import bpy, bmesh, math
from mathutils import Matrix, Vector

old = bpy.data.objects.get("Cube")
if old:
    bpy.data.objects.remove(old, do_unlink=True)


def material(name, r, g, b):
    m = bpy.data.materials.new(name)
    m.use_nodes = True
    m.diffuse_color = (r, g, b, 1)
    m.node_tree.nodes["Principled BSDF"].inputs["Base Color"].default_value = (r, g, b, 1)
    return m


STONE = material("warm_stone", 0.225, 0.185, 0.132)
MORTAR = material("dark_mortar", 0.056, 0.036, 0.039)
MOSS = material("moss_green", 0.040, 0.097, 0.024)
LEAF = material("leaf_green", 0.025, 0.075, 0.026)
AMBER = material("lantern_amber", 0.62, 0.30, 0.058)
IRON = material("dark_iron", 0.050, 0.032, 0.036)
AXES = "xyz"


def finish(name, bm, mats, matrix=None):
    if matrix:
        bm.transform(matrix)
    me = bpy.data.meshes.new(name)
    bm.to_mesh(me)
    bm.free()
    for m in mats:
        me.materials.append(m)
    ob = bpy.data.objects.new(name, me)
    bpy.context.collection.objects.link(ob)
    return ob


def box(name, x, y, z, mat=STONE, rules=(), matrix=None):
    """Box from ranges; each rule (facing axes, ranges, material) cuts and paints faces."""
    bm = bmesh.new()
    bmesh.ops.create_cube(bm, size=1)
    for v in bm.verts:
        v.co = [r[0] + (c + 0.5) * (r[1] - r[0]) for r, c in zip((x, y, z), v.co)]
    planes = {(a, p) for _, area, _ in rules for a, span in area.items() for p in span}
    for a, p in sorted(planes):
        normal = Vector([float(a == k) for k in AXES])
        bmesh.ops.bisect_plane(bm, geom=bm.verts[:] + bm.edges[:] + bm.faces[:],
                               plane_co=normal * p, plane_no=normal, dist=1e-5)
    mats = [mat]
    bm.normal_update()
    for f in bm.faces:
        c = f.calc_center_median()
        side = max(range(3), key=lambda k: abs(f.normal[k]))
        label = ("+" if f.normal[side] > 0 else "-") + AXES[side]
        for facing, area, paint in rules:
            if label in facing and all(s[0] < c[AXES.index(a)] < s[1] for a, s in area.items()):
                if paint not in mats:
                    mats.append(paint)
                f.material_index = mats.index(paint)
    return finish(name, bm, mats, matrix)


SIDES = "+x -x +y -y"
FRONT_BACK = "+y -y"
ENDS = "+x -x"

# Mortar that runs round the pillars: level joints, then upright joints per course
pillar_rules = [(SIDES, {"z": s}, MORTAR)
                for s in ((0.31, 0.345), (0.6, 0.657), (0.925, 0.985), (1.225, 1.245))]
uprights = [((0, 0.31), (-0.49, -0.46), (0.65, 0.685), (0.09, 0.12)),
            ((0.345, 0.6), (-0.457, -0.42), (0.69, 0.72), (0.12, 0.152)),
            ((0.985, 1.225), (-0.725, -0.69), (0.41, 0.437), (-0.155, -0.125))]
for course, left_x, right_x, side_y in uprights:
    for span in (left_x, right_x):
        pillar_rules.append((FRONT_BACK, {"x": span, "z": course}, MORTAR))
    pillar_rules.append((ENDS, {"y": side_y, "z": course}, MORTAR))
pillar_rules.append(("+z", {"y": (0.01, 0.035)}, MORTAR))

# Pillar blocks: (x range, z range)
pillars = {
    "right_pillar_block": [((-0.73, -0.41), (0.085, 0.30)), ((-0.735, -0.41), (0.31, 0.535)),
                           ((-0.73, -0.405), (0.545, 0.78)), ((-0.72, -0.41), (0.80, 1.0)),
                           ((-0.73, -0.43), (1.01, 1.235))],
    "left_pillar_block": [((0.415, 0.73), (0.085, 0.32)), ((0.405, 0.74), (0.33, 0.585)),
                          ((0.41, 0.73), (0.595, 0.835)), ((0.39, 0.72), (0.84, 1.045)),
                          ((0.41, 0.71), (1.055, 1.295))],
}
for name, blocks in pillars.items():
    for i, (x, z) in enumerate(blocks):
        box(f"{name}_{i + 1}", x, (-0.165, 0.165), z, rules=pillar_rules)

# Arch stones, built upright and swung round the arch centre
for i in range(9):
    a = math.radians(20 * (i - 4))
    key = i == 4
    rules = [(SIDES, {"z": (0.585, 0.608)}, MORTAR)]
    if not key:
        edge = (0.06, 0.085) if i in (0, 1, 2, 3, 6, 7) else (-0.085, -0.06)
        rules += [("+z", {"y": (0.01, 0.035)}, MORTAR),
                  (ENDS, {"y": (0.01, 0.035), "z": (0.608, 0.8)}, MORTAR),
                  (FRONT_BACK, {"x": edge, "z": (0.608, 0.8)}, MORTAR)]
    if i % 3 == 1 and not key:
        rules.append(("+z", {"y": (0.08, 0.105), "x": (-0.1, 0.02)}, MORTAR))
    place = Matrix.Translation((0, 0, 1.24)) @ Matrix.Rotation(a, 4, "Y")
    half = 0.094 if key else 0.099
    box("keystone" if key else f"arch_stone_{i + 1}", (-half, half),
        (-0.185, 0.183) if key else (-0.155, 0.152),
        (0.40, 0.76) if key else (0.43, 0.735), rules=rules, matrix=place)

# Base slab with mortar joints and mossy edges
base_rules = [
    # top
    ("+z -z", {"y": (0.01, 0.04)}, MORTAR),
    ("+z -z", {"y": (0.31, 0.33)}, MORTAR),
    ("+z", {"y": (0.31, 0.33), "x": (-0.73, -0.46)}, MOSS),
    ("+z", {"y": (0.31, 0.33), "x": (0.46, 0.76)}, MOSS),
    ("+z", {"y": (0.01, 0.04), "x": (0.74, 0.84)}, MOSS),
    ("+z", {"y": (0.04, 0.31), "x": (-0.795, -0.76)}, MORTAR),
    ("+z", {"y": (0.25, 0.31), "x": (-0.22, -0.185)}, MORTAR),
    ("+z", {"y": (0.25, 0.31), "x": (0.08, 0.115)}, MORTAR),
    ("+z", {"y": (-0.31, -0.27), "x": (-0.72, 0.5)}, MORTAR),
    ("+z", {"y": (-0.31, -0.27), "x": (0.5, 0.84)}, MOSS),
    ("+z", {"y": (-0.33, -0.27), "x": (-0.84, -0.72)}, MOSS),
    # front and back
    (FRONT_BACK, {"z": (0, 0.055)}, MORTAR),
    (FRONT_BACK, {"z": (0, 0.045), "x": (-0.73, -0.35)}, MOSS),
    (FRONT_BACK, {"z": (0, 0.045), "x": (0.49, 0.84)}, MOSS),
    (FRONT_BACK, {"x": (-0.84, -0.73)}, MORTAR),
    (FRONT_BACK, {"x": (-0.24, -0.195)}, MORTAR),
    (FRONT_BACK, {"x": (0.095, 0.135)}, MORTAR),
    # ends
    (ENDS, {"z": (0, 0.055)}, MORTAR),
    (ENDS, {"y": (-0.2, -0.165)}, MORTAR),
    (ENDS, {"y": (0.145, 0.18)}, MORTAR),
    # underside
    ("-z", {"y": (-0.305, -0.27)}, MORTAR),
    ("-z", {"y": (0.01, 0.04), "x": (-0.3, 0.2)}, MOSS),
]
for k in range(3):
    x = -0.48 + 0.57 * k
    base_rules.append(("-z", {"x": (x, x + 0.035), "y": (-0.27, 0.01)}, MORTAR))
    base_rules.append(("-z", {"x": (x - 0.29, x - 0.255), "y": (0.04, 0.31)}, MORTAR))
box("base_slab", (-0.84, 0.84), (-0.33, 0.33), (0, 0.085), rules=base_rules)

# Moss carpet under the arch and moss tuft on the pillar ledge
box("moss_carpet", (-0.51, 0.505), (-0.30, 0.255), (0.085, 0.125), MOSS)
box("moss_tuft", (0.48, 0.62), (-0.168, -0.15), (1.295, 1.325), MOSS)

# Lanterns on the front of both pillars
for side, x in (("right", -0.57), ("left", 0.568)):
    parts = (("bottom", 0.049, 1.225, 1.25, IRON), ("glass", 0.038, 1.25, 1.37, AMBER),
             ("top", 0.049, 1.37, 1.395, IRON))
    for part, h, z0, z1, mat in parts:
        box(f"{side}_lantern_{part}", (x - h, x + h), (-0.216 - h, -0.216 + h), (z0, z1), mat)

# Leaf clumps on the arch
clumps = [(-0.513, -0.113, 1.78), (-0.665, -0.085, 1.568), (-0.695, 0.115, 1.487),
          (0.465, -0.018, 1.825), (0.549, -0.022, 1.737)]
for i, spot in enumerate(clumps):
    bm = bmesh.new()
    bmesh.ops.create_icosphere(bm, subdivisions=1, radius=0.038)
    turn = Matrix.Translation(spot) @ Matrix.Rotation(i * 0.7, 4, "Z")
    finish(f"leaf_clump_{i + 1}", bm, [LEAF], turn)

▶ [Exercise brief]: Gather each line from the entries above that includes the word "bmesh".

▶ [Result for this task]:
import bpy, bmesh, math
    bm = bmesh.new()
    bmesh.ops.create_cube(bm, size=1)
        bmesh.ops.bisect_plane(bm, geom=bm.verts[:] + bm.edges[:] + bm.faces[:],
    bm = bmesh.new()
    bmesh.ops.create_icosphere(bm, subdivisions=1, radius=0.038)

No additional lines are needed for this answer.